Stored data:
=== Begin Enclosure ===

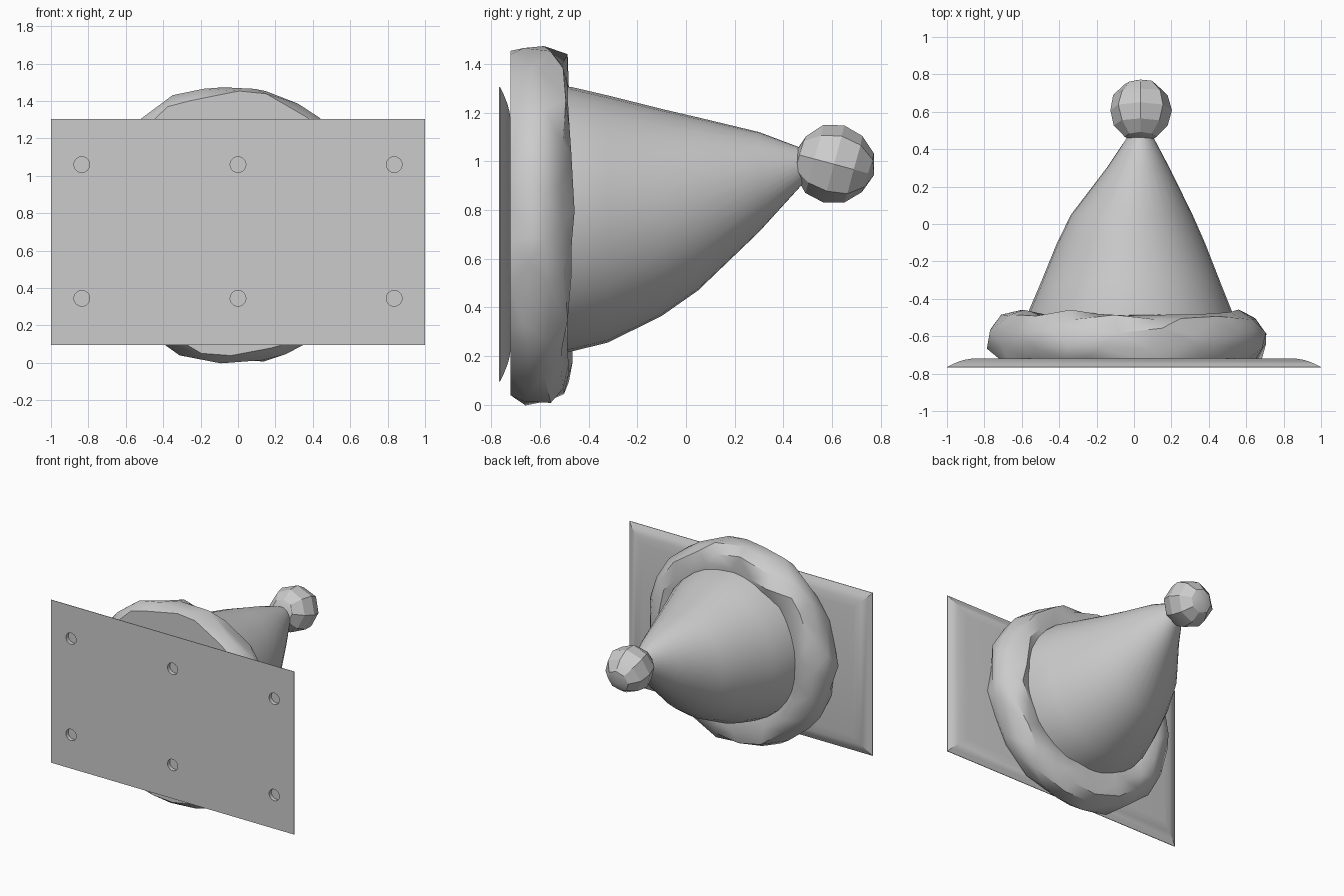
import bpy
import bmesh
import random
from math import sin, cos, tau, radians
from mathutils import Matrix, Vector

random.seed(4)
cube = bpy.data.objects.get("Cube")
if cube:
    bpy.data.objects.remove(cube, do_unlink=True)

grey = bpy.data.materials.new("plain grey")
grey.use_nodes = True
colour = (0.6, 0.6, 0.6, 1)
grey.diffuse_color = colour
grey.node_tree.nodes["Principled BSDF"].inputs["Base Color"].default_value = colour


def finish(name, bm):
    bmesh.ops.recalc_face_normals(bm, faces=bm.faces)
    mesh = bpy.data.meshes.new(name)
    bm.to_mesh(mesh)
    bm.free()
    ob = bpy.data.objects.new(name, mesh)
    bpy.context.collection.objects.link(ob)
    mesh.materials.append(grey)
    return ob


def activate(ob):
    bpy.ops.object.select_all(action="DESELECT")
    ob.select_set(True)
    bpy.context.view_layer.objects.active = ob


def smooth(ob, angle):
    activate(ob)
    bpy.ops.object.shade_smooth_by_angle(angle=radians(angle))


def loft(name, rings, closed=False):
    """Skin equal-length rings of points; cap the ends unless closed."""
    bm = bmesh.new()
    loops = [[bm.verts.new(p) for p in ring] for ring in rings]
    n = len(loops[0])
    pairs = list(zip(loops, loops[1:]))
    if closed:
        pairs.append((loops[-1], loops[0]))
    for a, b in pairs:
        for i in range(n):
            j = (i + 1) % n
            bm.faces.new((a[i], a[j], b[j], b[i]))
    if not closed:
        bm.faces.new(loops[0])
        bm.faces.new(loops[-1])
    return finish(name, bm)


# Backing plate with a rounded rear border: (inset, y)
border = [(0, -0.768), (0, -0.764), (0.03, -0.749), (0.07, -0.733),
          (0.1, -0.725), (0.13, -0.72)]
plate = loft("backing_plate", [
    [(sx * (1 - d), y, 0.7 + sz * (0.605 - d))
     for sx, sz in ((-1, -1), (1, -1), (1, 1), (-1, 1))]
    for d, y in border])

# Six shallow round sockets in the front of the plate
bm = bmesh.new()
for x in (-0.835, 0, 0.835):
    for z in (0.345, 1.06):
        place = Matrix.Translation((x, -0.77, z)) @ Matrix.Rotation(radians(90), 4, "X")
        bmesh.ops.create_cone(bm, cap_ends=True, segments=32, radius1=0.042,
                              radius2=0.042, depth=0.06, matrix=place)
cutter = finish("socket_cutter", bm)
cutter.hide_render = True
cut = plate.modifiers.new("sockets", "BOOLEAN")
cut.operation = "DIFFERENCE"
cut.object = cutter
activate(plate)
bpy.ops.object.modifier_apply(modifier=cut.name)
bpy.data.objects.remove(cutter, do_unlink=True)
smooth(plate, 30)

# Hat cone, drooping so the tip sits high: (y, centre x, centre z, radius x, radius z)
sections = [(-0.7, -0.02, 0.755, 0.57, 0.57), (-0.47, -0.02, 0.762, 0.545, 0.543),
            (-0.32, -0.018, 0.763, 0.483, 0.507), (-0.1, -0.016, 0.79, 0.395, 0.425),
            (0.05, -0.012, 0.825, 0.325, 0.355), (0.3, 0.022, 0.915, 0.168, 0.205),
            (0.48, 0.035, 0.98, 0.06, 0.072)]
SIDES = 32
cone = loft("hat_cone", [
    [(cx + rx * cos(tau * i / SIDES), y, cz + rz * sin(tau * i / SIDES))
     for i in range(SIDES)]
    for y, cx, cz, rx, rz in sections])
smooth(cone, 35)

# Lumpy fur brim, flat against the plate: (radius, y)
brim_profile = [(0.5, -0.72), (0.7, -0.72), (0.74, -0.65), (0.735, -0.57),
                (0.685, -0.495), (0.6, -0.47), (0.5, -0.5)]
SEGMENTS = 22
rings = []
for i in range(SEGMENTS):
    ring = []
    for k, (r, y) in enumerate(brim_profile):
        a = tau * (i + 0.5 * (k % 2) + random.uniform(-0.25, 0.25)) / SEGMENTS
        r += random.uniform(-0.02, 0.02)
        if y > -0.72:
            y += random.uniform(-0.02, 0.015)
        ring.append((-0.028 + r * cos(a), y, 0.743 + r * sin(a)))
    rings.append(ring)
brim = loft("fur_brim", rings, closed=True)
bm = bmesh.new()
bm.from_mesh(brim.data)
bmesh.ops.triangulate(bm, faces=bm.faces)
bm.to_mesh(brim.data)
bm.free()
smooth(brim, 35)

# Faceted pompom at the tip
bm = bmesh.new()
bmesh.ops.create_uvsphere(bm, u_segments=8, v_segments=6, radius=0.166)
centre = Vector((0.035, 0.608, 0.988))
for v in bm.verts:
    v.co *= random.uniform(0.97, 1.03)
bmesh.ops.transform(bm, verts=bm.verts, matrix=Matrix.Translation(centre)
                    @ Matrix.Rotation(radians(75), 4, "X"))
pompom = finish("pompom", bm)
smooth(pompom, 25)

=== End Enclosure ===
=== Begin Enclosure ===

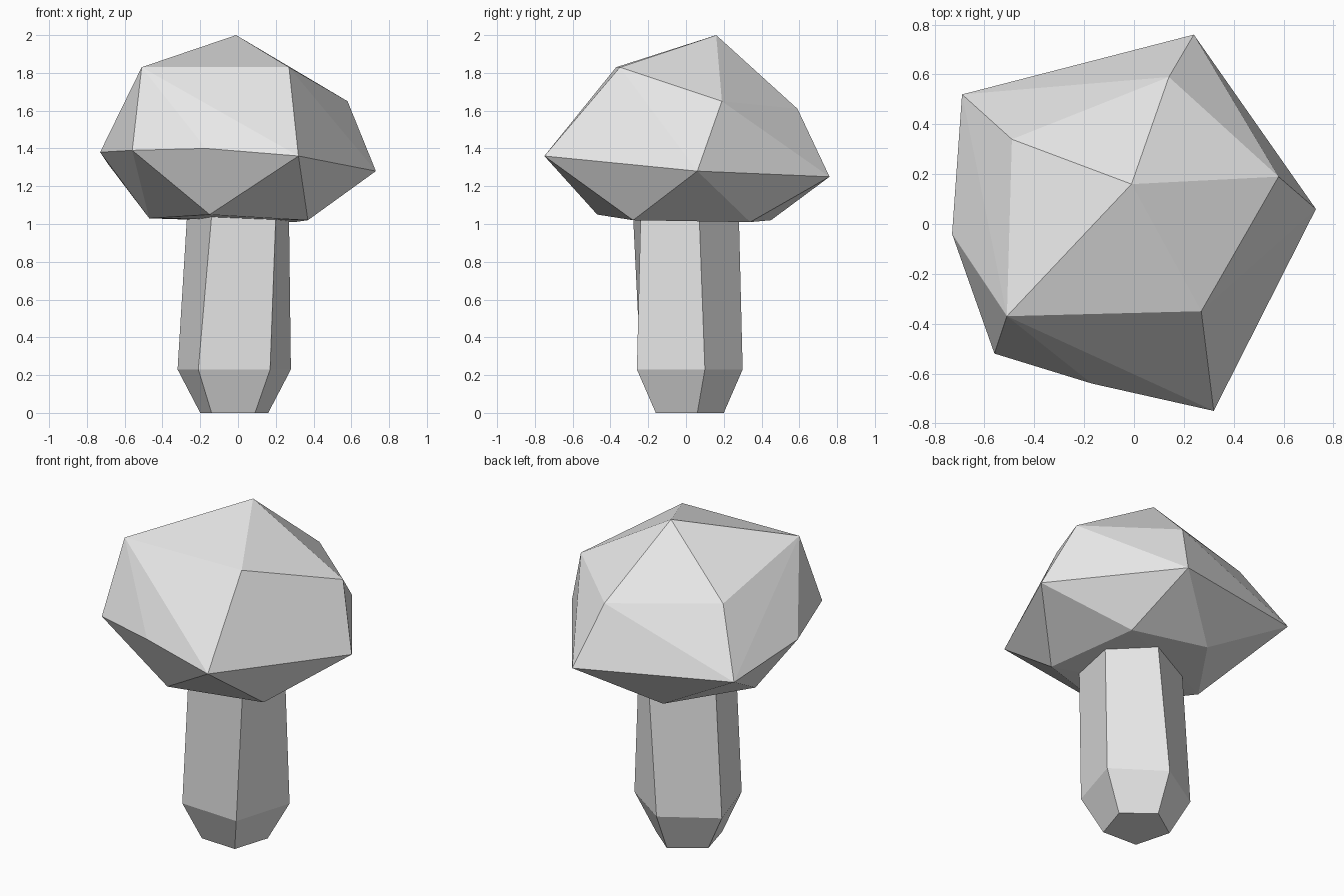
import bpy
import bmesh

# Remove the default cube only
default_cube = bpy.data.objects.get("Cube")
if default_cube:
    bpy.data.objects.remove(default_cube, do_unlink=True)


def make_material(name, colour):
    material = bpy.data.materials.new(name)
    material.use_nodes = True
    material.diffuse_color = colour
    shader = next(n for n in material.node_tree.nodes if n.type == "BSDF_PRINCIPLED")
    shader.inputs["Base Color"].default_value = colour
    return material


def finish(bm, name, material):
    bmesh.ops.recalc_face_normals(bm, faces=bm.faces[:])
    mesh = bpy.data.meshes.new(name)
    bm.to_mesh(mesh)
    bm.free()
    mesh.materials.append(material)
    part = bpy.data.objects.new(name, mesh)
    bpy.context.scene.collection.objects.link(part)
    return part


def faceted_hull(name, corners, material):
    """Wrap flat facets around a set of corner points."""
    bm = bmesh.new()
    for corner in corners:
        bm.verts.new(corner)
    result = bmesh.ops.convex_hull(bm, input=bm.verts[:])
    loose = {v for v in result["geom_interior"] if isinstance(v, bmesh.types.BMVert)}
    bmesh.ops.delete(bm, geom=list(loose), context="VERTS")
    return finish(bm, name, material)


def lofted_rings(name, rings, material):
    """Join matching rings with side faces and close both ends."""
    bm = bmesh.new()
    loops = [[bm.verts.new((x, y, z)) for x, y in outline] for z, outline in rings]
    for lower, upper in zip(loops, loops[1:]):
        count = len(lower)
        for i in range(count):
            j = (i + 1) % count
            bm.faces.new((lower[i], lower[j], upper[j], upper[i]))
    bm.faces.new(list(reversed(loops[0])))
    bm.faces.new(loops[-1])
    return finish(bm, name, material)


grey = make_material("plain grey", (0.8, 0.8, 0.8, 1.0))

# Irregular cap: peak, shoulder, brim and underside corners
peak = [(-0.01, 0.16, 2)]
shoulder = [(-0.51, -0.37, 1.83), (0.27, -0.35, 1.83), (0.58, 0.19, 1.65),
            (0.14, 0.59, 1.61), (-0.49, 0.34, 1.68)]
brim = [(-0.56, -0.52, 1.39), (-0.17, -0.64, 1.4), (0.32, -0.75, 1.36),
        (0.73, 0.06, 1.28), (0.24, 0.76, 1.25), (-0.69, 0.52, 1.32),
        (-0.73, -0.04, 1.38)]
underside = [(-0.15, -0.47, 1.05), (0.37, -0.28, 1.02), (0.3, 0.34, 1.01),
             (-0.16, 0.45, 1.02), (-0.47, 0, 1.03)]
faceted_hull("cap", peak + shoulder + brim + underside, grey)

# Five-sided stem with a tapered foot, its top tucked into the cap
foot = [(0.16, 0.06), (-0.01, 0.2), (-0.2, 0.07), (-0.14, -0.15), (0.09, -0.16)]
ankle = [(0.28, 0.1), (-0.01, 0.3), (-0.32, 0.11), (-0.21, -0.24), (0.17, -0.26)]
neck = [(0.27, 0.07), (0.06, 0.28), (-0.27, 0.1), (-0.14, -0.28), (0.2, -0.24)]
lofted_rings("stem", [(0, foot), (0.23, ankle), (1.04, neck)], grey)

=== End Enclosure ===

= WHAT TO DO =
Pull out each line of the entries that contains "append".

= SOLUTION FOR THIS EXERCISE =
    mesh.materials.append(grey)
        pairs.append((loops[-1], loops[0]))
        ring.append((-0.028 + r * cos(a), y, 0.743 + r * sin(a)))
    rings.append(ring)
    mesh.materials.append(material)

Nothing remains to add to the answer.